the greatest challenge to human co-operation we have ever known,

Uh? Kinda like post-WWI but greater? Luckily, then, I guess we have a yardstick for failure…

Peter Gallagher
13 years ago

Hi Nick,

Completely agree that a per-capita allocation of tradable emission entitlements (preferably sold by each government to their emitters) wold be a much better approach than this MAD Kyoto target nonsense.

I’ve long been a supporter of the McKibben-Wilcoxen idea of a two part emission allocation comprising a (possibly per-capita linked) permanent entitlement and a temporary emission coupon to be sold at a multilaterally-agreed dollar value (probably pretty low). It is a lovely device for capturing price expectations.

What’s most important from a negotiating perspective, however, is that it’s target-less and perfectly well-aligned with government incentives (fiscal benefits). I argued in favor of this in my submission to the (former) PM’s Taskforce.

A simple per-capita allocation has the huge advantage of simplicity over the two-part certificate and I’m not sure that (if the certificates are sold by governments) that it’s mechanically less effective than the M+W idea.

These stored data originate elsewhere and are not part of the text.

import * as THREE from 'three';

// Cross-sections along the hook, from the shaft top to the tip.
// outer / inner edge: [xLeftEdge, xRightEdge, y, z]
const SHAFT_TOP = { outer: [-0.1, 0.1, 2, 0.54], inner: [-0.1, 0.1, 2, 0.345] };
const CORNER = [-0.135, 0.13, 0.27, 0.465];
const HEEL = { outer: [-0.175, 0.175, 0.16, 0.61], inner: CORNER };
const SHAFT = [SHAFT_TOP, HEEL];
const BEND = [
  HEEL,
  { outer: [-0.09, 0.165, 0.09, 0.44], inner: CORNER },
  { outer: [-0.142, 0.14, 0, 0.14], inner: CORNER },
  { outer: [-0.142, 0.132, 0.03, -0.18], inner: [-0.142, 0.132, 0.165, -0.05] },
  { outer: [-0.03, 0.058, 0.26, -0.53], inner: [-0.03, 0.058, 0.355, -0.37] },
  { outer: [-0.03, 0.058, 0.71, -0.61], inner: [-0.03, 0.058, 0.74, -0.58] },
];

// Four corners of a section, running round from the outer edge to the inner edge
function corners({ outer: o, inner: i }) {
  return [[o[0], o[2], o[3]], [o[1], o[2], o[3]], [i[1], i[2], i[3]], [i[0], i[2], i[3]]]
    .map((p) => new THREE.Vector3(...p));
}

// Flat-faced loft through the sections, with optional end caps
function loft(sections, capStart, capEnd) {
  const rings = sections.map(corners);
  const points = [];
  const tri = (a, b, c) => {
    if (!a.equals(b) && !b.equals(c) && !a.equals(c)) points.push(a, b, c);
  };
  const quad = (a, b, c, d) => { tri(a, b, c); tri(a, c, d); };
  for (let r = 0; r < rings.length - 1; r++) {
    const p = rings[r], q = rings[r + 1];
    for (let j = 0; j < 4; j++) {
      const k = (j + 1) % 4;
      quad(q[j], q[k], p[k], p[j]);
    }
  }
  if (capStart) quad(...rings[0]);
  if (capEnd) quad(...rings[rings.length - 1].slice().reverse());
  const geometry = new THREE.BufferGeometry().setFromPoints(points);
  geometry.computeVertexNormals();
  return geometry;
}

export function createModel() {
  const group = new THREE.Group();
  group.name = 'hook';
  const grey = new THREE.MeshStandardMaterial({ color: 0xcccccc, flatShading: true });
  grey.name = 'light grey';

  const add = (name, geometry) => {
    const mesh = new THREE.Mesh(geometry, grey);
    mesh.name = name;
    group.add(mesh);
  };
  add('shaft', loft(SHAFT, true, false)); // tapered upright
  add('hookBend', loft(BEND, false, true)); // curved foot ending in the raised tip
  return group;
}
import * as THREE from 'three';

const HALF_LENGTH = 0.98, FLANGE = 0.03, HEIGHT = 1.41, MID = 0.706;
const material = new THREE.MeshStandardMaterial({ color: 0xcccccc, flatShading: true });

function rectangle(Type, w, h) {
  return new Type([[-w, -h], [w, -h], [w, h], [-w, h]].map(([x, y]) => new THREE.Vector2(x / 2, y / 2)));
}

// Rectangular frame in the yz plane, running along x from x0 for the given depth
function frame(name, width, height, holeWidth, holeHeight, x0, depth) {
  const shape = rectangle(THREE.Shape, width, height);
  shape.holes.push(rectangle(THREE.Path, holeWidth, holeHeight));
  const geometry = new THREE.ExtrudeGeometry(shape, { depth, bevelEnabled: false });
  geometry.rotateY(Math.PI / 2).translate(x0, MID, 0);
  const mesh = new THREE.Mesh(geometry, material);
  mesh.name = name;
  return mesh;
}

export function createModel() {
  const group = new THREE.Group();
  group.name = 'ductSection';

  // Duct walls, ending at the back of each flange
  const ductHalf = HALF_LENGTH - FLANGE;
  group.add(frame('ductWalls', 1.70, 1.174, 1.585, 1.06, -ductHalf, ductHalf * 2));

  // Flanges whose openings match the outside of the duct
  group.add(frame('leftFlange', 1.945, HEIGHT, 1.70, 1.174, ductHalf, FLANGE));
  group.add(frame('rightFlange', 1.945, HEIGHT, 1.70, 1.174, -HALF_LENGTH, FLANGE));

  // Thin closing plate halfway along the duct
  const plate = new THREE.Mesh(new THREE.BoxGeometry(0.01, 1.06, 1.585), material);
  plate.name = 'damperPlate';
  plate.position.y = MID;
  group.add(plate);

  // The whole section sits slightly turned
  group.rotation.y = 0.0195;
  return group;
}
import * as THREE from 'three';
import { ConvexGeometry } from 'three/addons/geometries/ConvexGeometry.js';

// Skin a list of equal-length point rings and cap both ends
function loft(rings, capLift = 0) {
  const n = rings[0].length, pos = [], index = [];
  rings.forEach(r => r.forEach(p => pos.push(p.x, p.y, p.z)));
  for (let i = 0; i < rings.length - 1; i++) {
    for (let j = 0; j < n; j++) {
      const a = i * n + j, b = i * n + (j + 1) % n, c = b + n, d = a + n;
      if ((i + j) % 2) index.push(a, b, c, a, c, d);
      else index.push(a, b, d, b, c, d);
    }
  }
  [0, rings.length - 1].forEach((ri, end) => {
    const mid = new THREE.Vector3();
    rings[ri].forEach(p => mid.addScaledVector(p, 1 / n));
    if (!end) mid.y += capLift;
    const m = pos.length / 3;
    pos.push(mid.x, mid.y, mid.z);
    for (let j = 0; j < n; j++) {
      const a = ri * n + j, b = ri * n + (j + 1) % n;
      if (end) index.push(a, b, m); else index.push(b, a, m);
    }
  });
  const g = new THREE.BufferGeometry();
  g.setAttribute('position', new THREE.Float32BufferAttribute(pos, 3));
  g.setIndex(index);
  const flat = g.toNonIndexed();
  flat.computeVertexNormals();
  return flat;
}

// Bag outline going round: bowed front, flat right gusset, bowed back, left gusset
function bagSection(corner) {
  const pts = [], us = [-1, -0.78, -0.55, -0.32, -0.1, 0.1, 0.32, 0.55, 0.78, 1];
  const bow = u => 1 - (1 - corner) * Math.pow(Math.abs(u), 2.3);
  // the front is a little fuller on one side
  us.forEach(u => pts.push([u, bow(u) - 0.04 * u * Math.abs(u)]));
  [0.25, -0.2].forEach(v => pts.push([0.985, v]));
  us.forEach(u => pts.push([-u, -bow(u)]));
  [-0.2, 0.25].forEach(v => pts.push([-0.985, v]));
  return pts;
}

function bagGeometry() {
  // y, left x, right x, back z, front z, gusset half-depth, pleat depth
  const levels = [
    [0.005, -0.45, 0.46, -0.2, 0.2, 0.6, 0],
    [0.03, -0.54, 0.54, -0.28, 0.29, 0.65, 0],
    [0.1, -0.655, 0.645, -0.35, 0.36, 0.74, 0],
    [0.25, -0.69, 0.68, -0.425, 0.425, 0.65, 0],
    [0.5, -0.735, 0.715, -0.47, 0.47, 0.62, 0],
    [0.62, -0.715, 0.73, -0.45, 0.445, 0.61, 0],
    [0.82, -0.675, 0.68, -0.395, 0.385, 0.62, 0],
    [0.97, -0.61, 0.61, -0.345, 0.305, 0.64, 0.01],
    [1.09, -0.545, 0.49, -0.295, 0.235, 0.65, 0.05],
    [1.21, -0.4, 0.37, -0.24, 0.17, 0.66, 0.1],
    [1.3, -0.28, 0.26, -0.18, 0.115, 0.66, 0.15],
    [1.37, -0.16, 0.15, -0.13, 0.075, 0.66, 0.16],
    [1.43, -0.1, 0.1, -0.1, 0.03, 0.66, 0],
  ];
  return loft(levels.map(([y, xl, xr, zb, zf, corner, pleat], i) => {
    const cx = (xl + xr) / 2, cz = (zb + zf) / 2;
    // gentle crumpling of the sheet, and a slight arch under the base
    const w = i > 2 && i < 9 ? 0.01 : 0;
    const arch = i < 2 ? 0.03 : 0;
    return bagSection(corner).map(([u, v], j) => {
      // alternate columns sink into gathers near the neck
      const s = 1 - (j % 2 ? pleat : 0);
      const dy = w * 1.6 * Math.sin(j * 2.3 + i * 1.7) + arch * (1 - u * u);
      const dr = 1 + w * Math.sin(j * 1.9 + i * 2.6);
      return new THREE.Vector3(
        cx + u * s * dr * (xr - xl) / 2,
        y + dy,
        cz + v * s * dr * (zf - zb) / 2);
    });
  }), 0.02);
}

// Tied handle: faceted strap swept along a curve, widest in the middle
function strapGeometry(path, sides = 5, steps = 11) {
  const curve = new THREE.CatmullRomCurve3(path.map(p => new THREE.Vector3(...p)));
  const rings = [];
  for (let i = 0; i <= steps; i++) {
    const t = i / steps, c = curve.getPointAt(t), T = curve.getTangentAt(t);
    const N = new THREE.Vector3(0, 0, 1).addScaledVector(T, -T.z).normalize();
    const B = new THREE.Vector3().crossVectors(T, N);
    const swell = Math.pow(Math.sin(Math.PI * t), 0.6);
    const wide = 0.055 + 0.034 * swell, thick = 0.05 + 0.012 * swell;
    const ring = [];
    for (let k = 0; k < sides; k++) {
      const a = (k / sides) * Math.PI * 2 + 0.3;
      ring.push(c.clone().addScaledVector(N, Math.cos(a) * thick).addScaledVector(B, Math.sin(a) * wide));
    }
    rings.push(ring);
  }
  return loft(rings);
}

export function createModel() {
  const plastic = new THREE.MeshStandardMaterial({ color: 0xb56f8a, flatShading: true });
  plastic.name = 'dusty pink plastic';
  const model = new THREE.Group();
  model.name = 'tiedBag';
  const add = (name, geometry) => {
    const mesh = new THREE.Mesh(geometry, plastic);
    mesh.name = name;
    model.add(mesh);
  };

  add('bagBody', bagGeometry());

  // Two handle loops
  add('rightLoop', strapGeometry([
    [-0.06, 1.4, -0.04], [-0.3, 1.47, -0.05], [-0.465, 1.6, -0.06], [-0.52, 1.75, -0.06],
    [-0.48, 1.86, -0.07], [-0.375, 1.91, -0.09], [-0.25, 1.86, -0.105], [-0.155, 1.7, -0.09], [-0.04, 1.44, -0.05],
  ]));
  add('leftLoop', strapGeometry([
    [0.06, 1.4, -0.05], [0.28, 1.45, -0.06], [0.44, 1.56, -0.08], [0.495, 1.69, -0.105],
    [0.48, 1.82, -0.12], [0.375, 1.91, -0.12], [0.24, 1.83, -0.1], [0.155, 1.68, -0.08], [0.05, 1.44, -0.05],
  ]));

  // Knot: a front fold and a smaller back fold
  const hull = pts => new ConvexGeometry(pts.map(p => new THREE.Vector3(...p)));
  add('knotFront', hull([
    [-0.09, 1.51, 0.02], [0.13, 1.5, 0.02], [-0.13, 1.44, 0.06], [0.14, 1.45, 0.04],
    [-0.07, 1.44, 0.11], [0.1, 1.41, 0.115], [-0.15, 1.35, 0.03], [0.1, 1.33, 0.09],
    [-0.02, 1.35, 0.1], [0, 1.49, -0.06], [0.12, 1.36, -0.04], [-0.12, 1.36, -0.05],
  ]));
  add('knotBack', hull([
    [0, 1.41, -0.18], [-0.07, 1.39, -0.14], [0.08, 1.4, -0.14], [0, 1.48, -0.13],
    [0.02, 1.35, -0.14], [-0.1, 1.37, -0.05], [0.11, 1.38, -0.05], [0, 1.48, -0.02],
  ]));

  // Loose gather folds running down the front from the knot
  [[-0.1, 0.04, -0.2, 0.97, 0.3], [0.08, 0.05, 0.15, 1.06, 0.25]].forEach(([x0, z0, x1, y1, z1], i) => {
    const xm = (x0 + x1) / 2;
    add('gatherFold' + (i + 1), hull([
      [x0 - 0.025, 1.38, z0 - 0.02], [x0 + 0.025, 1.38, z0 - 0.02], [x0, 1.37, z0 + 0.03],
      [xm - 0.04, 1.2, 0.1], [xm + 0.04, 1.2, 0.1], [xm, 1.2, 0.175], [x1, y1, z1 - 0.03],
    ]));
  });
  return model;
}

Best wishes,


Peter Gallagher
13 years ago

Oops. Wrong spelling of Warwick McKibbin’s name.

13 years ago

I must say I applaud PM Rudd’s handling of this. He has ratified the agreement as a purely symbolic gesture to appease the gullible greenie constituency: and then followed former PM Howard’s policy on ignoring the whole sorry farce and not setting meaningless targets that nobody will meet. Rudd appears to know that the major impact of Kyoto is to provide comedians with fresh material. After all, between 1997 and 2004 the following happened:

– man-made GHG emissions globally increased by 18.0%

– the countries which signed Kyoto increased their GHG emissions by 21.1 percent

– countries that did not sign it increased their emissions by 10.0 percent

– but the USA only increased its emissions by 6.6 percent: which

– proves the foolishness of the whole glowball warmening scam.

So by refusing to be party to setting targets which would add to the surreality of the whole Kyoto farce, PM Rudd is indicating that he is shaping up as a halfway decent Conservative PM. He’s acting as Howard-lite, with a younger face.

How his razor gang slashes government spending by $10Bn will be most interesting. He has promised to leave Defence and Education alone (like a good Conservative should), which leaves social spending and welfare programs to slash.


13 years ago

Weighted in favour of developing nations or level playing field – won’t matter.
The US is not about to let a truly effective global response to climate change go forward. It just cannot conceive the consequences and still has its head in its nether regions.

13 years ago

What you guys still bedwetting about CO2 have to do is some comparative study on massive frauds more generally. That way you can take the lessons learned to help dig your way out of this current fraud that you’ve been taken in by.

No archeological data can be found to support the outrageous idiocy of the Book Of Mormon. Yet many intelligent folks are still Mormon. And at the same time no evidence whatsoever can be found to justify this campaign to restrict industrial-CO2-release and yet here you all are swimming in this fraud. Totally and embarrassingly taken in by it. I’ll not say that intelligent people are still taken in by it the same way as they are taken in by the Book Of Mormon. Because in 2008 I no longer think thats true. To be taken in by this utter racket is proof of failed analytical ability.

But I still think you could look at these other rackets. Like this hoax of Joseph Smith. There are parallels here. Parallels for you nutters to learn by.